The data collected from wild crocodiles hasn’t just measured crocs’ vertical position within the water through time (which gave us the dive data). Using satellite technology it was possible to map how the crocodiles used the two dimensions that you and I are more familiar with as well. This data showed us that, in addition to moving up and down river systems, crocodiles swam out into the open ocean, and from there, even into other river systems. Most significantly it showed that animals which had been relocated to other river systems had no problem finding their way back to the system where they were originally caught. There was even one crocodile, captured in a river on the western side of Cape York, which, after being transported overland to the eastern side, took a 350km trip out to sea (around Cape York), back to his original river system! This information meant a massive rethink of how populations of wild crocodiles and people could coexist.
Of course, how crocodiles achieve these homing feats is yet another question.
Taking it easy
With the data recording techniques pioneered by The University of Queensland and our crocodile catching skills, we’ve been able to continually build on our knowledge of the movements of wild crocodiles. The data from more recent trips has given us an insight as to how crocodiles move around their environment. Dive data have shown us that when the surface current of a river is going the opposite direction to that which the crocodile wants to go, the croc will either clamber onto the river bank, or sink to the bottom of the river, holding onto the substrate. And when the direction of the current is going the same direction the crocodile wants to travel it will float along, letting the water do most of the work! The crocs aren’t in a rush. Given that they can live for over 100 years and can go months at a time without food, crocs have all the time in the world. There is even data to suggest that they use the same technique out at sea. What an incredible animal.
Of course, how crocodiles know whether the current will take them where they want to go is another question.

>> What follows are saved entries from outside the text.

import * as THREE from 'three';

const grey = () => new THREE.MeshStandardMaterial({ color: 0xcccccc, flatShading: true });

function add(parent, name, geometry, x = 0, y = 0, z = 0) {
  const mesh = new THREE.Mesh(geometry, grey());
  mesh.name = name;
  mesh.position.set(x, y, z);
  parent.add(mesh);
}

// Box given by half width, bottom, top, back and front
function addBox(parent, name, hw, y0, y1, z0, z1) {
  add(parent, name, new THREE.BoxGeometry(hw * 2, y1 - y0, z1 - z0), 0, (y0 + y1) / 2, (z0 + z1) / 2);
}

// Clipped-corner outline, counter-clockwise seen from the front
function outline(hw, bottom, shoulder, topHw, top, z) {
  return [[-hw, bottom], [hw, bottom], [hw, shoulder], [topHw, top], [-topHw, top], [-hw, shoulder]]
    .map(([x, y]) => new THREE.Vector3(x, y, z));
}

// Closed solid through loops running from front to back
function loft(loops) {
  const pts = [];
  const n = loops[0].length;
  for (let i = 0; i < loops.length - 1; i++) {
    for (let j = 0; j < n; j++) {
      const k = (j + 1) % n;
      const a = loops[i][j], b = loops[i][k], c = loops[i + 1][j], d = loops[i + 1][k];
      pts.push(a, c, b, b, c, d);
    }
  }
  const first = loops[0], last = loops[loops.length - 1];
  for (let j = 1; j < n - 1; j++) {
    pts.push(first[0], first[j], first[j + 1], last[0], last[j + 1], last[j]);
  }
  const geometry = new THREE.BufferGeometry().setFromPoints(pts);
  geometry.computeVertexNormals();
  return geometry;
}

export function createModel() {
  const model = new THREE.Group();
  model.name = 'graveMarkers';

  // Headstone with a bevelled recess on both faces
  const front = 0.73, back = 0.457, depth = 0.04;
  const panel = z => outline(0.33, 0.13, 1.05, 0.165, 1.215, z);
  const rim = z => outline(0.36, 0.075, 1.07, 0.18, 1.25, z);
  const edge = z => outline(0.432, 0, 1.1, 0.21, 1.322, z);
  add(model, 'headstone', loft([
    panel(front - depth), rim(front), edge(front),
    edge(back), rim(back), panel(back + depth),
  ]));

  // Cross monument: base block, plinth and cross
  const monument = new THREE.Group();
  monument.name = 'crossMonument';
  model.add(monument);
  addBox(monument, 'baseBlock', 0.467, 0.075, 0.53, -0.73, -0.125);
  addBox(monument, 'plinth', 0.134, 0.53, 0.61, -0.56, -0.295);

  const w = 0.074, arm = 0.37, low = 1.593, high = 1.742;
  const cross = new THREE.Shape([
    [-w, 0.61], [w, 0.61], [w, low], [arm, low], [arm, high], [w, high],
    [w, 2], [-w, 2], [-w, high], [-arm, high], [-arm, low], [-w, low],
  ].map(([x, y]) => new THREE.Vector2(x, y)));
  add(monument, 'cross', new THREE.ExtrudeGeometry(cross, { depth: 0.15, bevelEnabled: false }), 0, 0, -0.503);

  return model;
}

As I write this, most of our croc boys have headed north again, to catch up with UQ’s field scientists at the Steve Irwin Wildlife Reserve to affix new data loggers and tracking devices to more crocodiles. I wonder what will be discovered this year. We sure aren’t short of questions.